The City of Lackawanna has reached a tentative deal with its firefighters on a new contract, although key details of the proposed pact haven’t been released.
City Attorney Antonio Savaglio revealed during a City Council meeting Monday that the negotiating sides had reached an agreement.
The Council went into executive session to discuss the negotiations.
The city’s 50 firefighters have been working without a new contract since 2009, and negotiations for the past year and a half have been tumultuous at times. The Lackawanna Fire Fighters IAFF Local 3166 in June filed an unfair labor practice claim against the city with the state Public Employment Relations Board.
A mediator had intervened in recent weeks.
Lt. Gary Strelczyk, secretary of the firefighter union’s executive board, confirmed that the negotiating team for the firefighters was ready to present a proposal to the membership.
“The negotiating team is definitely optimistic, but again it’s up to the body to vote. It’s to be determined,” he said.
Mayor Geoffrey M. Szymanski said in a telephone interview following the meeting that the city’s proposal is “fairly similar” to one offered to police officers in May.
Members of the police union received a 2.75 percent raise for this year and in 2014, and 3 percent raises in both 2015 and 2016. The deal also included retroactive pay raises of 2 percent for each of the last four years.
The proposal also calls for a return to a minimum crew of eight firefighters at three city fire stations, the mayor said.
Council members in recent months have heavily criticized the mayor for entering into a memorandum of agreement with the firefighters that raised the minimum complement to nine – a change that they said led to increased overtime costs in the department.
Savaglio has said that the memorandum of agreement should have come before the Council for approval, but the deal could be revoked only through negotiations or by having the Council rescind it.

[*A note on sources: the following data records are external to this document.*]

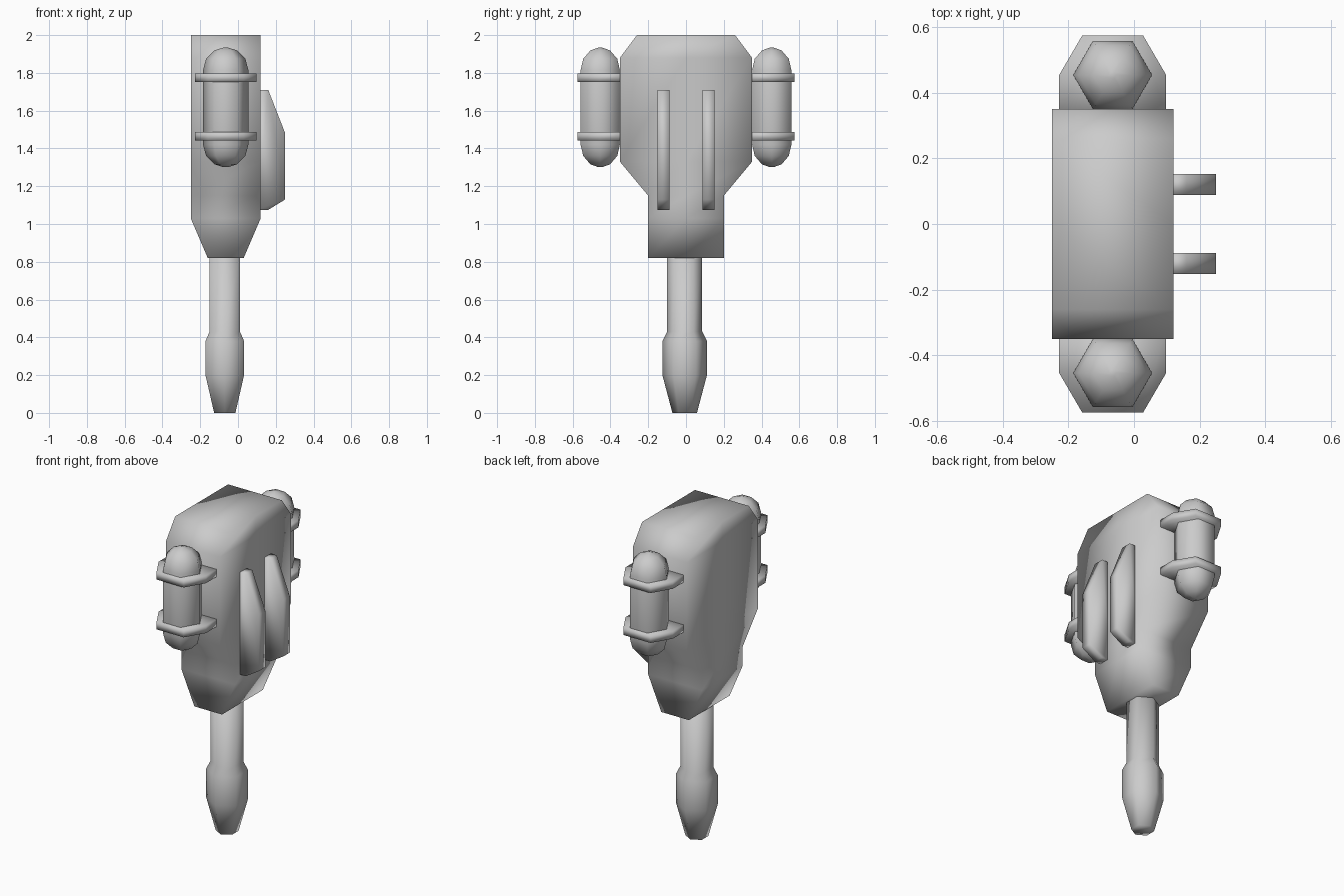
import bpy
import bmesh
import math

if "Cube" in bpy.data.objects:
    bpy.data.objects.remove(bpy.data.objects["Cube"])


def make_object(name, bm):
    bmesh.ops.recalc_face_normals(bm, faces=bm.faces[:])
    mesh = bpy.data.meshes.new(name)
    bm.to_mesh(mesh)
    bm.free()
    for p in mesh.polygons:
        p.use_smooth = True
    ob = bpy.data.objects.new(name, mesh)
    bpy.context.collection.objects.link(ob)
    return ob


def loft(name, rings):
    """Skin a stack of equal-length rings and cap both ends."""
    bm = bmesh.new()
    rows = [[bm.verts.new(p) for p in ring] for ring in rings]
    for a, b in zip(rows, rows[1:]):
        for i in range(len(a)):
            j = (i + 1) % len(a)
            bm.faces.new((a[i], a[j], b[j], b[i]))
    bm.faces.new(rows[0])
    bm.faces.new(rows[-1])
    return make_object(name, bm)


def hexagon(cx, cy, z, r, turn=0.0):
    return [(cx + r * math.cos(turn + i * math.pi / 3),
             cy + r * math.sin(turn + i * math.pi / 3), z) for i in range(6)]


CX = -0.065

# Main housing: (z, half width in y, x min, x max)
sections = [(0.82, 0.20, -0.16, 0.03), (1.03, 0.20, -0.25, 0.12),
            (1.15, 0.20, -0.25, 0.12), (1.33, 0.35, -0.25, 0.12),
            (1.88, 0.35, -0.25, 0.12), (2.00, 0.26, -0.25, 0.12)]
loft("housing", [[(x0, -w, z), (x1, -w, z), (x1, 0, z),
                  (x1, w, z), (x0, w, z), (x0, 0, z)]
                 for z, w, x0, x1 in sections])

# Hexagonal rod with a thicker, tapered tip
rod = [(0, 0.065), (0.20, 0.118), (0.38, 0.118), (0.43, 0.093), (0.84, 0.093)]
loft("rod", [hexagon(-0.07, -0.007, z, r, math.pi / 2) for z, r in rod])

# Side canisters with domed ends, each held by two straps
R = 0.12
dome = [math.radians(a) for a in (85, 60, 30, 0)]
canister = [(1.42 - R * math.sin(a), R * math.cos(a)) for a in dome]
canister += [(1.815 + R * math.sin(a), R * math.cos(a)) for a in reversed(dome)]
strap = [(-0.163, -0.14), (-0.163, 0), (-0.093, 0.12),
         (0.093, 0.12), (0.163, 0), (0.163, -0.14)]
for side, label in ((-1, "front"), (1, "back")):
    cy = side * 0.454
    loft(label + "_canister", [hexagon(CX, cy, z, r) for z, r in canister])
    for z, level in ((1.442, "lower"), (1.752, "upper")):
        loft(f"{label}_{level}_strap",
             [[(CX + x, cy + side * y, h) for x, y in strap]
              for h in (z, z + 0.046)])

# Two upright fins on the right face
fin = [(0.10, 1.71), (0.16, 1.71), (0.25, 1.48),
       (0.25, 1.13), (0.16, 1.075), (0.10, 1.075)]
for cy, label in ((-0.12, "front"), (0.12, "back")):
    loft(label + "_fin", [[(x, cy + d, z) for x, z in fin]
                          for d in (-0.032, 0.032)])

The new firefighter contract would bring to a close negotiations with all of the city’s bargaining units.
Szymanski, who has appointed nine new firefighters in the department since taking office in 2012, expects overtime in the fire department to go down.
“We believe the overtime has been reduced already, because of the hiring of the new firefighters,” said Strelczyk.
The new contract won’t affect overtime, he added.
“We feel the overtime is caused by manpower, and we can’t address manpower in the contract.” he said.